In an effort to reduce the number of workers affected by respiratory diseases such as lung cancer and silicosis, the Occupational Safety and Health Administration (OSHA) issued its final rule on Silica exposure.
The new rule reduces the crystalline silica permissible exposure limit (PEL) to 50 micrograms per cubic meter of air averaged over an 8-hour day. Employers will be required to use engineering controls such as water or ventilation to reduce exposure rates. Employers must also provide respirators, limit worker access to high exposure areas, and develop written exposure control plans to limit exposure to the PEL. They will also need to offer medical exams to highly exposed workers and train workers on the risks of working with silica and how reduce exposure.

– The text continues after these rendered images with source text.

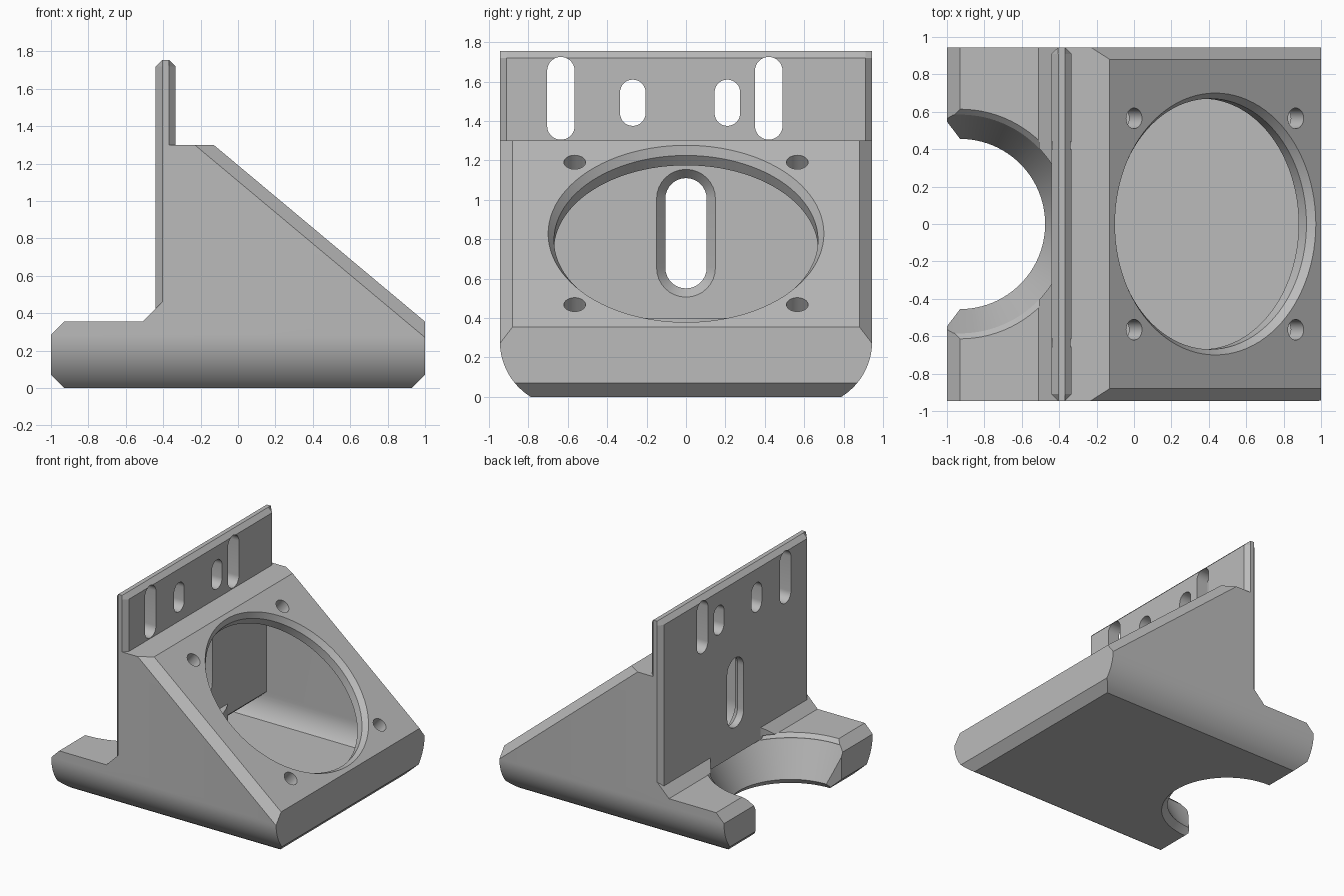
import bpy, bmesh
from math import sin, cos, pi
from mathutils import Vector, Matrix

cube = bpy.data.objects.get("Cube")
if cube:
    bpy.data.objects.remove(cube, do_unlink=True)

grey = bpy.data.materials.new("plain_grey")
grey.use_nodes = True
GREY = (0.5, 0.5, 0.5, 1)
grey.diffuse_color = GREY
grey.node_tree.nodes["Principled BSDF"].inputs["Base Color"].default_value = GREY


def loft(name, rings, matrix=None, keep_below_x=None):
    """Closed solid through a list of equal-length point rings."""
    bm = bmesh.new()
    loops = [[bm.verts.new(p) for p in ring] for ring in rings]
    for a, b in zip(loops, loops[1:]):
        for i in range(len(a)):
            j = (i + 1) % len(a)
            bm.faces.new((a[i], a[j], b[j], b[i]))
    bm.faces.new(loops[0])
    bm.faces.new(loops[-1])
    if matrix:
        bm.transform(matrix)
    if keep_below_x is not None:
        bisect(bm, (keep_below_x, 0, 0), (1, 0, 0))
    bmesh.ops.recalc_face_normals(bm, faces=bm.faces)
    mesh = bpy.data.meshes.new(name)
    bm.to_mesh(mesh)
    bm.free()
    mesh.materials.append(grey)
    obj = bpy.data.objects.new(name, mesh)
    bpy.context.collection.objects.link(obj)
    return obj


def bisect(bm, point, normal):
    geom = bm.verts[:] + bm.edges[:] + bm.faces[:]
    cut = bmesh.ops.bisect_plane(bm, geom=geom, plane_co=point, plane_no=normal, clear_outer=True)
    edges = [e for e in cut["geom_cut"] if isinstance(e, bmesh.types.BMEdge)]
    bmesh.ops.holes_fill(bm, edges=edges)


def along_y(name, points, half):
    return loft(name, [[(x, y, z) for x, z in points] for y in (-half, half)])


def along_x(name, points, x0, x1):
    return loft(name, [[(x, y, z) for y, z in points] for x in (x0, x1)])


def lathe(name, profile, matrix, steps=96, **options):
    rings = [[(r * cos(2 * pi * i / steps), r * sin(2 * pi * i / steps), h)
              for i in range(steps)] for r, h in profile]
    return loft(name, rings, matrix, **options)


def slot(name, y, z0, z1, sections, steps=16):
    """Upright rounded slot along x; sections are (x, half width)."""
    base = sections[0][1]
    rings = []
    for x, r in sections:
        ring = []
        for k, zc in enumerate((z1 - base, z0 + base)):
            for i in range(steps + 1):
                a = pi * (k + i / steps)
                ring.append((x, y + r * cos(a), zc + r * sin(a)))
        rings.append(ring)
    return loft(name, rings)


def combine(obj, other, operation="DIFFERENCE"):
    mod = obj.modifiers.new("combine", "BOOLEAN")
    mod.operation, mod.object, mod.solver = operation, other, "EXACT"
    bpy.context.view_layer.objects.active = obj
    bpy.ops.object.modifier_apply(modifier=mod.name)
    bpy.data.objects.remove(other, do_unlink=True)


def rounded_section(half, bottom, top, radius, drop):
    """Cross-section with curved lower sides, mirrored about y = 0."""
    side = []
    for i in range(13):
        z = bottom + drop * i / 12
        y = half - radius + (radius ** 2 - (drop - (z - bottom)) ** 2) ** 0.5
        side.append((y, z))
    side.append((half, top))
    return side + [(-y, z) for y, z in reversed(side)]


WIDE = 0.945
slope = Vector((0.945, 0, 1.13)).normalized()

# Wedge body and base
body = along_y("bracket_body", [
    (-0.93, 0), (0.93, 0), (1, 0.07), (1, 0.355), (-0.13, 1.3), (-0.4, 1.3),
    (-0.4, 0.465), (-0.51, 0.355), (-0.93, 0.355), (-1, 0.285), (-1, 0.07)], 1.1)
combine(body, along_x("section", rounded_section(WIDE, 0, 1.5, 0.33, 0.28), -1.2, 1.2), "INTERSECT")

# Chamfers beside the sloping face
bm = bmesh.new()
bm.from_mesh(body.data)
for s in (-1, 1):
    bisect(bm, (1, s * 0.88, 0.355), slope + Vector((0, s, 0)))
bmesh.ops.recalc_face_normals(bm, faces=bm.faces)
bm.to_mesh(body.data)
bm.free()

# Half-round tapered recess in the base, with its rim and tip chamfers
centre = Matrix.Translation((-0.93, 0, 0))
combine(body, lathe("recess", [(0.52, -0.02), (0.455, 0.05), (0.585, 0.32), (0.585, 0.33)], centre))
combine(body, lathe("recess_rim", [(0.58, 0.31), (0.585, 0.325), (0.615, 0.356), (0.585, 0.357),
                                   (0.585, 0.6)], centre, keep_below_x=-0.44))
tips = [(-0.93, -0.455), (-0.93, 0.455), (-1.07, 0.64), (-1.07, -0.64)]
combine(body, loft("recess_mouth", [[(x, y, z) for x, y in tips] for z in (-0.1, 0.5)]))

# Upright mounting plate with chamfered edges
e = 0.035
outline = [(-0.44, -WIDE + e), (-0.44 + e, -WIDE), (-0.335 - e, -WIDE), (-0.335, -WIDE + e)]
outline += [(x, -y) for x, y in reversed(outline)]
top_ring = [(min(max(x, -0.44 + e), -0.335 - e), y, 1.755) for x, y in outline]
plate = loft("mounting_plate", [[(x, y, z) for x, y in outline] for z in (0.36, 1.755 - e)] + [top_ring])
combine(body, plate, "UNION")

# Hollow inside, leaving a wall around the recess
cavity = along_y("cavity", [
    (-0.89, 0.107), (0.89, 0.107), (0.89, 0.307), (-0.166, 1.19), (-0.333, 1.19),
    (-0.333, 0.31), (-0.4, 0.25), (-0.89, 0.25)], 1.1)
combine(cavity, along_x("inner_section", rounded_section(0.84, 0.05, 1.5, 0.25, 0.23), -1.2, 1.2), "INTERSECT")
combine(cavity, lathe("recess_wall", [(0.69, -0.1), (0.69, 0.4)], centre))
combine(body, cavity)

# Round opening and screw holes through the sloping face
tilt = slope.to_track_quat("Z", "Y").to_matrix().to_4x4()
middle = Vector((0.435, 0, 0.8275))
combine(body, lathe("round_opening", [(0.736, 0.05), (0.67, -0.042), (0.67, -0.15)],
                    Matrix.Translation(middle) @ tilt))
for y in (-0.565, 0.565):
    for x, z in ((0.0, 1.19), (0.865, 0.468)):
        combine(body, lathe("screw_hole", [(0.055, 0.05), (0.055, -0.16)],
                            Matrix.Translation((x, y, z)) @ tilt, steps=32))

# Slots in the plate
for y, r, z0, z1 in ((-0.635, 0.07, 1.305, 1.725), (0.42, 0.07, 1.305, 1.725),
                     (-0.27, 0.065, 1.375, 1.61), (0.21, 0.065, 1.375, 1.61)):
    combine(body, slot("plate_slot", y, z0, z1, [(-0.6, r), (-0.2, r)]))
combine(body, slot("countersunk_slot", 0, 0.55, 1.11,
                   [(-0.6, 0.105), (-0.385, 0.105), (-0.33, 0.152), (-0.3, 0.152)]))

# Finish
body.data.materials.clear()
body.data.materials.append(grey)
for poly in body.data.polygons:
    poly.material_index = 0
bpy.ops.object.select_all(action="DESELECT")
body.select_set(True)
bpy.context.view_layer.objects.active = body
bpy.ops.object.shade_smooth_by_angle(angle=0.4)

The compliance schedule begins on June 23, 2016 after which industries have one to five years to comply. Construction must be compliant by June 23, 2017. General industry and Maritime must be compliant by June 23, 2018. Hydraulic fracturing companies must be compliant two years after the effective date for all provisions except Engineering Controls, which have a compliance date of June 23, 2021. Compliance is expected to come at a high cost, approximately $1 billion a year. However, OSHA expects that large company will only need to invest about $1,500 more per year towards compliance.